By taking this scientific, disciplined route, nonprofits can greatly reduce cost by NOT mailing test packages likely to perform poorly and increase net revenue by increasing volume on likely winners.
HOW IT WORKS
The pre-identification of likely winners and losers is done in two parts:
1) First, surveying donors who are representative of those who will receive the actual mailing, showing them visuals of the direct mail package and measuring preferences using a very specific and battle tested methodology.
2) Next, using the survey data to build a statistical model to assign a score to every single element that was evaluated.
This methodology is well established and used by large, consumer companies (e.g., Coca Cola, General Mills, Proctor & Gamble) to guide product development for many of the sodas, cereals and detergents on grocery store shelves.
The time has come to drastically change the way direct mail testing is done; the solution is as close as that tube of toothpaste in your bathroom.
For case examples of how this pre-test tool has worked with some nonprofits, click here.
Why It’s Important to Avoid the “Baby and Bath Water” Problem
in Direct Mail Testing
One particularly aggravating problem in most direct mail testing is throwing out the baby with the bath water. This happens when the organization mails a test package with numerous test elements – i.e., a whole bunch of stuff is changed.
The mail results for the package are a very crude measuring stick for performance, only giving thumbs up or thumbs down for the entire package, with zero guidance as to whether individual components were well received (i.e., the “baby”) even if the bath water needs to be changed.
This happens all the time. The only alternative, which as a general rule, NEVER happens, is to deconstruct the totally new package into a series of A/B tests, with each test panel only including a single change. Even if this were done, it would take forever and a day to execute. Certainly some groups may try to read the tea leaves and infer or guess — based on years of experience and past testing — about why a package did poorly and what might be salvageable. But clearly, this is a flawed process fraught with layers of personal bias.

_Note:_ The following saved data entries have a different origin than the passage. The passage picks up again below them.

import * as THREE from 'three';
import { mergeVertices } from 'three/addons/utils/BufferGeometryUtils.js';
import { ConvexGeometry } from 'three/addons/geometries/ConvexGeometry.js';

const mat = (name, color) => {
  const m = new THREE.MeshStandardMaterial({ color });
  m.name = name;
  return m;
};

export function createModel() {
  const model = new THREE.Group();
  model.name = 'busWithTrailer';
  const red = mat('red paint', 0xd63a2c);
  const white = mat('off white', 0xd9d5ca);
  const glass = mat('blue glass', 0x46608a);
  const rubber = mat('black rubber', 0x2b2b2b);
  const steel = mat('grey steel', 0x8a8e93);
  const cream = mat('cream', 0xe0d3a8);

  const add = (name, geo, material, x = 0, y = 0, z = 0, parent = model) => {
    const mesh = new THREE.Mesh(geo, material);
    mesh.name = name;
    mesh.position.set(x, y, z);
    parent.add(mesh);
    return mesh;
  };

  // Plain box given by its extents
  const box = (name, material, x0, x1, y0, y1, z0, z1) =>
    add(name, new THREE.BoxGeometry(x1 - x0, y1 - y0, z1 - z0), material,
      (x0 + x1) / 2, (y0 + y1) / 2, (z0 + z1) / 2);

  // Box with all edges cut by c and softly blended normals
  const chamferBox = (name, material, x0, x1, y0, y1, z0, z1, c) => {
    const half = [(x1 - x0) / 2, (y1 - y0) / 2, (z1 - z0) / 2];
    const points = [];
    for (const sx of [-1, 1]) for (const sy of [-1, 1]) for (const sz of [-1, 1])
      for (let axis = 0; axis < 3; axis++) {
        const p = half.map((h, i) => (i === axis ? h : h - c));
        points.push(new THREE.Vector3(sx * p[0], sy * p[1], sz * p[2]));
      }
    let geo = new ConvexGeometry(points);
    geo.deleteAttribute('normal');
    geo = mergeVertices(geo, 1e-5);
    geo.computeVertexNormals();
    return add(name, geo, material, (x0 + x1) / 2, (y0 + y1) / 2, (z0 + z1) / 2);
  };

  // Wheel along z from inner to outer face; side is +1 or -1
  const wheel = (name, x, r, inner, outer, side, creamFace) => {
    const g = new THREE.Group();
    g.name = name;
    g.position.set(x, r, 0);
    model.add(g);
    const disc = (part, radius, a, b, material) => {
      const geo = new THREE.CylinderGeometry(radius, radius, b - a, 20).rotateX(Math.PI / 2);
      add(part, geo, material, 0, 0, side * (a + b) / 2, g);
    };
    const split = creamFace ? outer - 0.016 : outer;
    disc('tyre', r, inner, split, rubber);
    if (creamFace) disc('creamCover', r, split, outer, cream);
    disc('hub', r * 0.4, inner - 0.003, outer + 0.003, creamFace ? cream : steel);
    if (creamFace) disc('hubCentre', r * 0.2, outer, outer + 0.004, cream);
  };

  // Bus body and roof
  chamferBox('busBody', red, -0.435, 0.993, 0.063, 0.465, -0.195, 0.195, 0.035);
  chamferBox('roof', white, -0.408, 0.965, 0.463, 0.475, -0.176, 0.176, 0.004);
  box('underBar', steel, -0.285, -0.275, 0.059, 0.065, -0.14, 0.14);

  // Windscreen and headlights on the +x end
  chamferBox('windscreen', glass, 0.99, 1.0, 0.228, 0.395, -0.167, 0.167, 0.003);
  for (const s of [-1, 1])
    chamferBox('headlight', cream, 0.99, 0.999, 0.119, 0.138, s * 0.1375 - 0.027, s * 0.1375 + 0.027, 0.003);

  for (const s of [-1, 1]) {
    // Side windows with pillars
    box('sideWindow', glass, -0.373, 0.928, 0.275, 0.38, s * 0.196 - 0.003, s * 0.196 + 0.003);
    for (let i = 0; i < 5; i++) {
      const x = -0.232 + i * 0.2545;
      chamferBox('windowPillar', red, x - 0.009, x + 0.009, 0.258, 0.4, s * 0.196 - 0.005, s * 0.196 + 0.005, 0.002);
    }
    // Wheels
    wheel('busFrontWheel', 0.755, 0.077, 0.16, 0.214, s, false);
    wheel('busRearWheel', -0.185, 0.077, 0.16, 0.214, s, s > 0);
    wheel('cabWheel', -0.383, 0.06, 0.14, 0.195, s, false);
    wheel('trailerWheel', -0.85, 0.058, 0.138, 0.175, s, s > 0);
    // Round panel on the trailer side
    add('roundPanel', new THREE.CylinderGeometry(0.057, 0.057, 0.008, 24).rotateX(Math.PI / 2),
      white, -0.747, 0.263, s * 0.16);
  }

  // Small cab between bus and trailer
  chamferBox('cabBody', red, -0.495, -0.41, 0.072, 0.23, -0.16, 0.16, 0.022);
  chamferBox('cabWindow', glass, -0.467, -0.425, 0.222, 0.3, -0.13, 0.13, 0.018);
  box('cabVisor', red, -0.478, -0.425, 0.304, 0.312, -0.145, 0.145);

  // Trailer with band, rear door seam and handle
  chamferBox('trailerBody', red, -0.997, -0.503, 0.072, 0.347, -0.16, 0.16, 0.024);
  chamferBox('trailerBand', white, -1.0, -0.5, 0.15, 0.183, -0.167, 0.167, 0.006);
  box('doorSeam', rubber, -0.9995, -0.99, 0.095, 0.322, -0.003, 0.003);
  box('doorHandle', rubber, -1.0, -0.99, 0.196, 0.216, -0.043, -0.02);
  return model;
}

There is a better, empirical way. For the past 30 years product developers have used a survey based methodology to identify and separate the the baby from the bath water. This process can be done in days versus months, costs a fraction of what traditional testing costs, and like a recent client told us, is “like doing 18 months of testing in a day”. (To learn more about the methodology, click here.)
Here is a recent example of the old-fashioned way. Client X mails a totally new package – different OE, letter format, letter copy, inserts – against the control. New package performs poorly. Money is lost. Time is lost. New package is thrown out.

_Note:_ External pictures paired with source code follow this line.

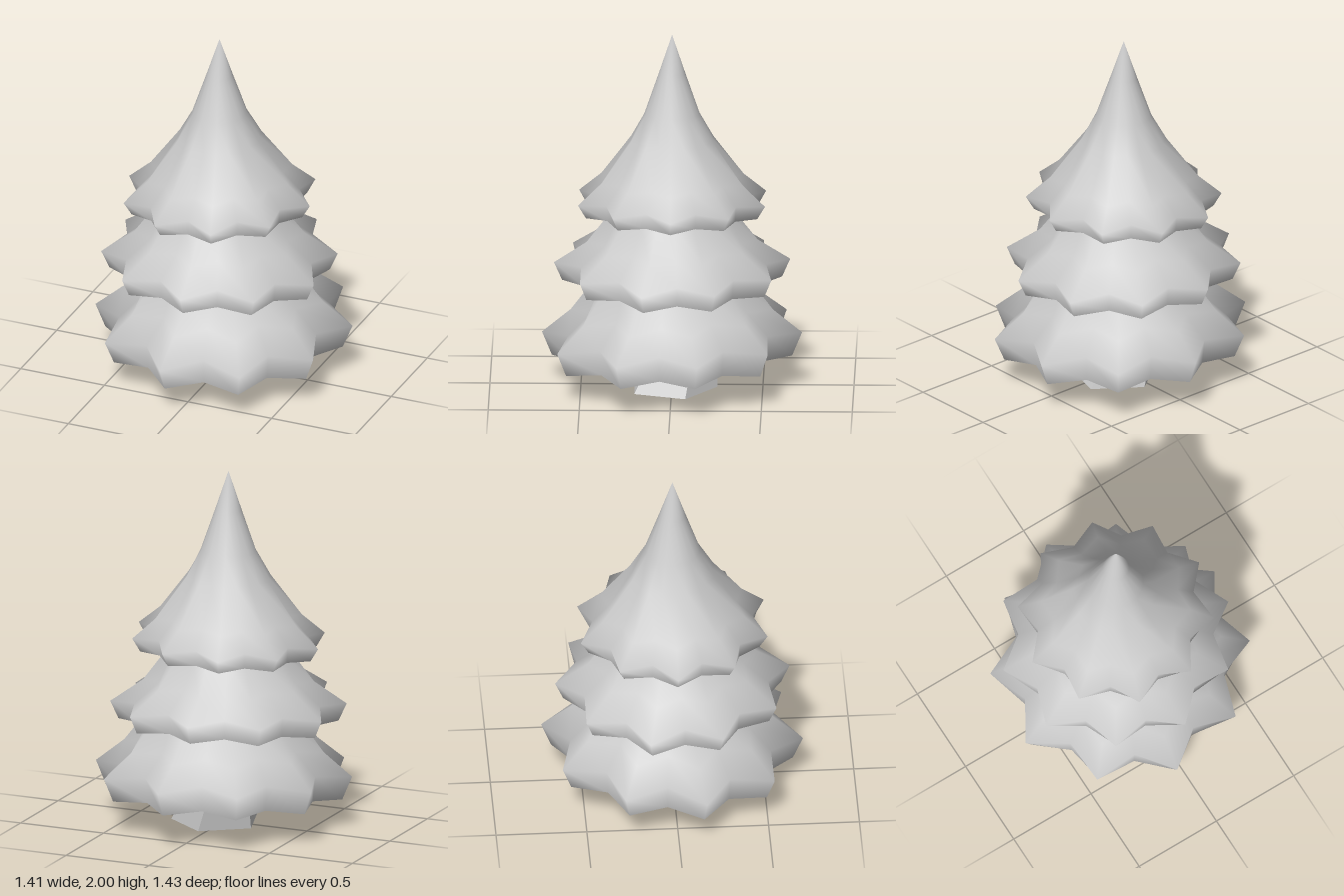
import * as THREE from 'three';

const material = new THREE.MeshStandardMaterial({ color: 0xcccccc, side: THREE.DoubleSide });
const POINTS = 10; // branch tips per tier

// Star-shaped surface through rows of [y, tip radius, valley radius], listed outside-down.
function starSurface(rows, turn, tilt) {
  const n = POINTS * 2;
  const pos = [], index = [];
  rows.forEach(([y, tip, valley = tip], i) => {
    for (let j = 0; j < n; j++) {
      const a = turn + (j * Math.PI) / POINTS;
      const r = j % 2 ? valley : tip;
      const x = r * Math.cos(a), z = -r * Math.sin(a);
      // valleys hang slightly higher than tips; the whole tier leans a little
      const sag = j % 2 ? (tip - valley) * 0.22 : 0;
      pos.push(x, y + sag + tilt(x, z), z);
      if (i < rows.length - 1) {
        const k = (j + 1) % n, p = i * n, q = p + n;
        index.push(p + j, q + j, q + k, p + j, q + k, p + k);
      }
    }
  });
  const geo = new THREE.BufferGeometry();
  geo.setAttribute('position', new THREE.Float32BufferAttribute(pos, 3));
  geo.setIndex(index);
  geo.computeVertexNormals();
  // a closed point at the top shades as one smooth tip
  if (rows[0][1] === 0) for (let j = 0; j < n; j++) geo.attributes.normal.setXYZ(j, 0, 1, 0);
  return geo;
}

function addMesh(parent, name, geo, mat = material) {
  const mesh = new THREE.Mesh(geo, mat);
  mesh.name = name;
  parent.add(mesh);
}

// Tiers: outer skirt down to the sharp rim, then the steep inside wall
const tiers = [
  {
    name: 'topTier', x: -0.027, turn: 0,
    tilt: (x) => 0.03 * x,
    outer: [[2, 0], [1.78, 0.073], [1.55, 0.152], [1.4, 0.237, 0.222], [1.17, 0.41, 0.35],
      [1.06, 0.54, 0.44], [0.985, 0.495, 0.435]],
    inner: [[0.985, 0.495, 0.435], [1.1, 0.38, 0.335], [1.27, 0.22]],
  },
  {
    name: 'middleTier', x: -0.027, turn: 22,
    tilt: (x, z) => 0.03 * (z * z - x * x),
    outer: [[1.3, 0.12], [0.985, 0.337, 0.315], [0.81, 0.47, 0.395],
      [0.69, 0.65, 0.535], [0.59, 0.605, 0.525]],
    inner: [[0.59, 0.605, 0.525], [0.73, 0.42, 0.365], [0.9, 0.28]],
  },
  {
    name: 'bottomTier', x: 0, turn: 12,
    tilt: (x, z) => -0.035 * z,
    outer: [[0.95, 0.18], [0.6, 0.43, 0.395], [0.43, 0.56, 0.45],
      [0.3, 0.72, 0.58], [0.167, 0.665, 0.565]],
    inner: [[0.167, 0.665, 0.565], [0.4, 0.44, 0.385], [0.57, 0.15]],
  },
];

// Bent five-sided trunk, lofted through rings of [y, radius, centre x, centre z]
function trunkGeometry() {
  const rings = [[0, 0.252, 0.042, 0], [0.14, 0.21, 0, -0.04], [0.6, 0.18, -0.02, -0.02]];
  const geo = new THREE.CylinderGeometry(1, 1, 2, 5, 2);
  const p = geo.attributes.position;
  for (let i = 0; i < p.count; i++) {
    const [y, r, cx, cz] = rings[Math.round(p.getY(i)) + 1];
    // turned half round so one corner points to the back
    p.setXYZ(i, cx - p.getX(i) * r, y, cz - p.getZ(i) * r);
  }
  const flat = geo.toNonIndexed();
  flat.computeVertexNormals();
  return flat;
}

export function createModel() {
  const tree = new THREE.Group();
  tree.name = 'firTree';
  for (const t of tiers) {
    const tier = new THREE.Group();
    tier.name = t.name;
    tier.position.x = t.x;
    const turn = THREE.MathUtils.degToRad(t.turn);
    addMesh(tier, 'branches', starSurface(t.outer, turn, t.tilt));
    addMesh(tier, 'underside', starSurface(t.inner, turn, t.tilt));
    tree.add(tier);
  }
  const bark = new THREE.MeshStandardMaterial({ color: 0xcccccc, flatShading: true });
  addMesh(tree, 'trunk', trunkGeometry(), bark);
  return tree;
}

The better way. The New Package is never mailed, because the client pre-tested it (and hundreds of other package combinations) and determined it would not perform well, as constructed, against the control. Thousands of dollars are saved, many insights are gained that would have taken years to accumulate with conventional A/B Testing, and the cost of the pre-test is more than covered.
AND … most importantly, a new ‘baby’ or package element is potentially discovered when two components of the new package test quite well (as determined by an actual score assigned to every single element). These New Elements are now live tested in the control package and replace elements of the control that are identified as weak.
New “bath water” (i.e., poor performing test elements) are unfortunately easy to create; but “baby elements” (i.e., winning package elements) are much more difficult to identify.
Isn’t it time to start identifying the winning “babies”?
Kevin Schulman, CEO